WHAT YOU HAVE TO DO
Report each line of the data below in which "side" appears.

-*-

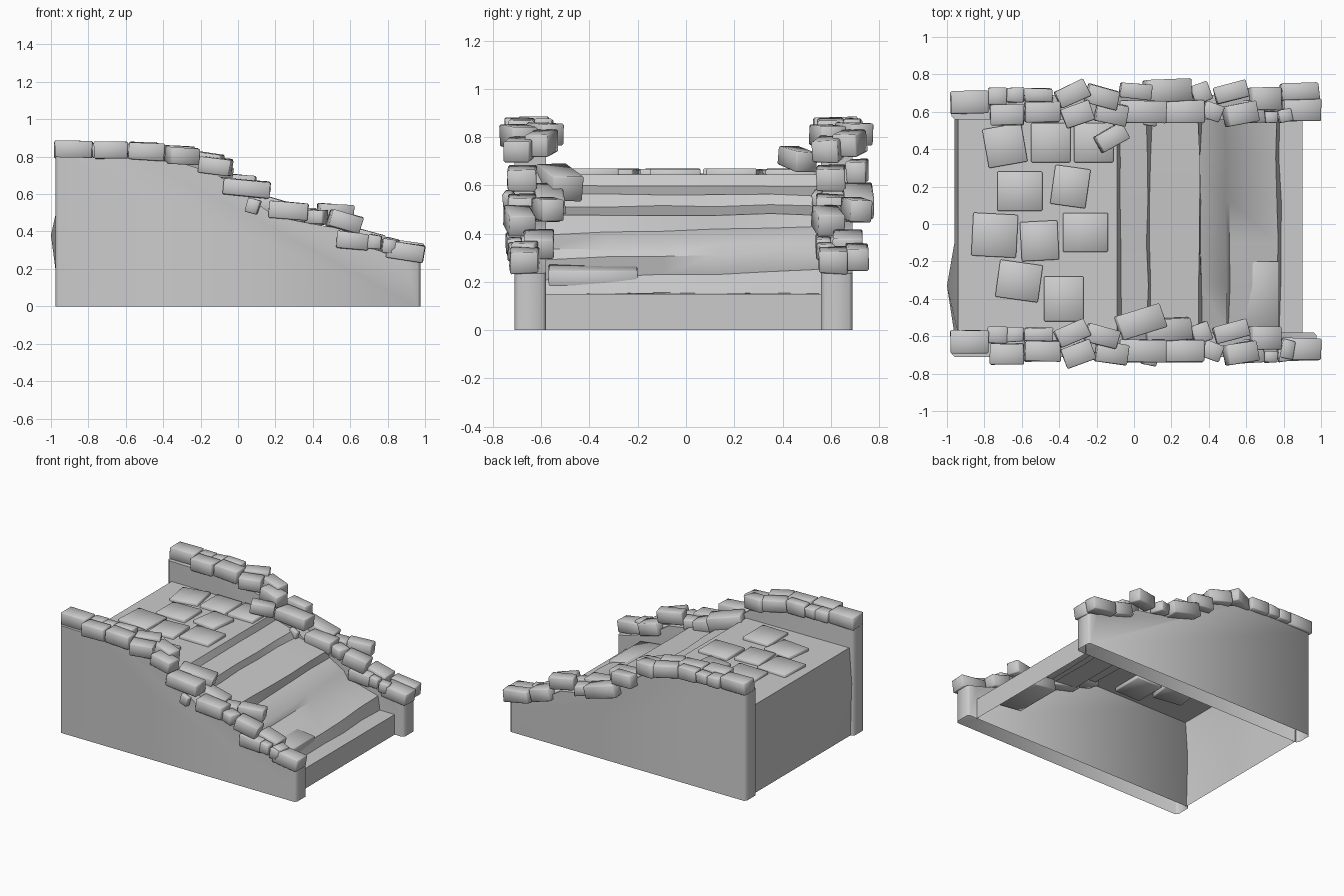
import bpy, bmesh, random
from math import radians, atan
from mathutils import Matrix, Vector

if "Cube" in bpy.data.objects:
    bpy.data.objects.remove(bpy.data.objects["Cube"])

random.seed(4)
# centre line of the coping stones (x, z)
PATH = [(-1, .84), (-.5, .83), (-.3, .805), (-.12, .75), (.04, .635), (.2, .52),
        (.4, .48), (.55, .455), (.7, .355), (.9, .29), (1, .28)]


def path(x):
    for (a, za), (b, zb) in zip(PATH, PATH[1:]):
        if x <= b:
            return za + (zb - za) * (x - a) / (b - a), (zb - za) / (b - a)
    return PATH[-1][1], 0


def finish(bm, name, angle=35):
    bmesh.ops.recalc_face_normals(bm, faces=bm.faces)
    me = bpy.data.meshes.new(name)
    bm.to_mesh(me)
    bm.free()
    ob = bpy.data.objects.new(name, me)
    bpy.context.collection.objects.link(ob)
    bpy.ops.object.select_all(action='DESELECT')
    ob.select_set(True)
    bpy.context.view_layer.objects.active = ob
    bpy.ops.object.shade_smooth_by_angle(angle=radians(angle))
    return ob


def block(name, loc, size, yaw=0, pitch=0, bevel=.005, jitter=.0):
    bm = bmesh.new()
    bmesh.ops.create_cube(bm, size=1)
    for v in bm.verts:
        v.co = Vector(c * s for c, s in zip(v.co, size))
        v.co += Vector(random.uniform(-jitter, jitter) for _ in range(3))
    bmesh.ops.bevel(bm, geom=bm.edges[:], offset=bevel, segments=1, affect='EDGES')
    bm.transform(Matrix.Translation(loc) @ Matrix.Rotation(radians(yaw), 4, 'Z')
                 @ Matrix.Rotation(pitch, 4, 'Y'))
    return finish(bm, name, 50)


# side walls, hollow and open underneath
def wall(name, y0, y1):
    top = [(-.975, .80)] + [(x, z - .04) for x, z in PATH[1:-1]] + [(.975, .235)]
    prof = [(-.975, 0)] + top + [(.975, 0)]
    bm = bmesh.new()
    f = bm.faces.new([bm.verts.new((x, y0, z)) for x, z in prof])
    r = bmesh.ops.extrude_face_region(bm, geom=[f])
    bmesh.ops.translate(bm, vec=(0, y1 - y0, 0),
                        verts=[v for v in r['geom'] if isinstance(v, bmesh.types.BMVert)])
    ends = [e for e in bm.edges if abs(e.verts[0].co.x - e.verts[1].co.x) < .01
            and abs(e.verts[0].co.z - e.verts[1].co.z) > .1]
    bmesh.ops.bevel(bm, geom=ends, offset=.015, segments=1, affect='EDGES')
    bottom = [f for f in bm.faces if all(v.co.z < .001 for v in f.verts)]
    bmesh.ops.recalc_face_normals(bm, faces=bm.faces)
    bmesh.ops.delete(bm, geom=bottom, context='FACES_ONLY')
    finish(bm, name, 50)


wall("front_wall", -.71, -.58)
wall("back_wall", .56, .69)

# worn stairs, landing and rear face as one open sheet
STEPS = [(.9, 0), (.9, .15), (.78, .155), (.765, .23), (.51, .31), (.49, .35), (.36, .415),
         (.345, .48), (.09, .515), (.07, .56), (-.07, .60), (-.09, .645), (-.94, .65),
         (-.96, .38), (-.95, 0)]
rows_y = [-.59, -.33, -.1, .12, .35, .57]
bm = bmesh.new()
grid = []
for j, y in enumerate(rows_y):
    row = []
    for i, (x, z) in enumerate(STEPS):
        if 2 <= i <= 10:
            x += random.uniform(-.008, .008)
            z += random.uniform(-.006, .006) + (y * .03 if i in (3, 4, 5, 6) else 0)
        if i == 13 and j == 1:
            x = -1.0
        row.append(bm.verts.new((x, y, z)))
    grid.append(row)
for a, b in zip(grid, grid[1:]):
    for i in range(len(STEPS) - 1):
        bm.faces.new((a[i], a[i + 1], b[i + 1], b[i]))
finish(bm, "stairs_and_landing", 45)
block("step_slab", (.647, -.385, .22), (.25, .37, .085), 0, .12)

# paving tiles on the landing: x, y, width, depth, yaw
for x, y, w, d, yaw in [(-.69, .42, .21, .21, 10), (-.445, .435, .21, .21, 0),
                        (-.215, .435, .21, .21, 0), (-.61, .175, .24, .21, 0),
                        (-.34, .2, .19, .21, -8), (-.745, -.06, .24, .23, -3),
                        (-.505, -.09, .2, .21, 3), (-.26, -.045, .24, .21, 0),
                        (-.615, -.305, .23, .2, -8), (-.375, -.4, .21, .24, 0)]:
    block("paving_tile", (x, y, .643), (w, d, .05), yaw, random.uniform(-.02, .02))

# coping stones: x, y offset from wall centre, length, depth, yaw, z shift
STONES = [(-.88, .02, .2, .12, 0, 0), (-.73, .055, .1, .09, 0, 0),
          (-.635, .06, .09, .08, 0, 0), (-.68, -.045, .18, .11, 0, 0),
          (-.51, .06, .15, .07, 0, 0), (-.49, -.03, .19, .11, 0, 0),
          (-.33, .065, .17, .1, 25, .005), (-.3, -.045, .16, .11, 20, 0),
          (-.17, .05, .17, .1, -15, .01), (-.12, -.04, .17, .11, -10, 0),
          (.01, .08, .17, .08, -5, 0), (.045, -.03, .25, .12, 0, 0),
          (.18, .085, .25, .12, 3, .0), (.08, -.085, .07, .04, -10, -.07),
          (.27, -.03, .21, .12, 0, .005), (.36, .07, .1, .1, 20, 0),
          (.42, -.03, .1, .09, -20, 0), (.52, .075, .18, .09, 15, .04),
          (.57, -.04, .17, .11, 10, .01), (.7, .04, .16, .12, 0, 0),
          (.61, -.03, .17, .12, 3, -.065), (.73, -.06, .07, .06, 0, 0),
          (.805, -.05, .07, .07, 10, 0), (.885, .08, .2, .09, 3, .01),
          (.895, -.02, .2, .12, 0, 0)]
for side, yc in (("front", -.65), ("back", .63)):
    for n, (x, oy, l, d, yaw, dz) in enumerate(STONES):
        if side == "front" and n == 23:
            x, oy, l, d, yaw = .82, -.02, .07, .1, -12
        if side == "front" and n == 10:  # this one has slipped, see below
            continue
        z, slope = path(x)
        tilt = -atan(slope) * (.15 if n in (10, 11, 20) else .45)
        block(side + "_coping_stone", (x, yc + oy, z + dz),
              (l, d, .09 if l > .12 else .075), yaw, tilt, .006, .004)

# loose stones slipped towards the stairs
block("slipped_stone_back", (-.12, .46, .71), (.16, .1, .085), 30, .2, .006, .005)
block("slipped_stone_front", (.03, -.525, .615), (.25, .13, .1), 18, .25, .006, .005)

-*-

EXERCISE SOLUTION
# side walls, hollow and open underneath
for side, yc in (("front", -.65), ("back", .63)):
        if side == "front" and n == 23:
        if side == "front" and n == 10:  # this one has slipped, see below
        block(side + "_coping_stone", (x, yc + oy, z + dz),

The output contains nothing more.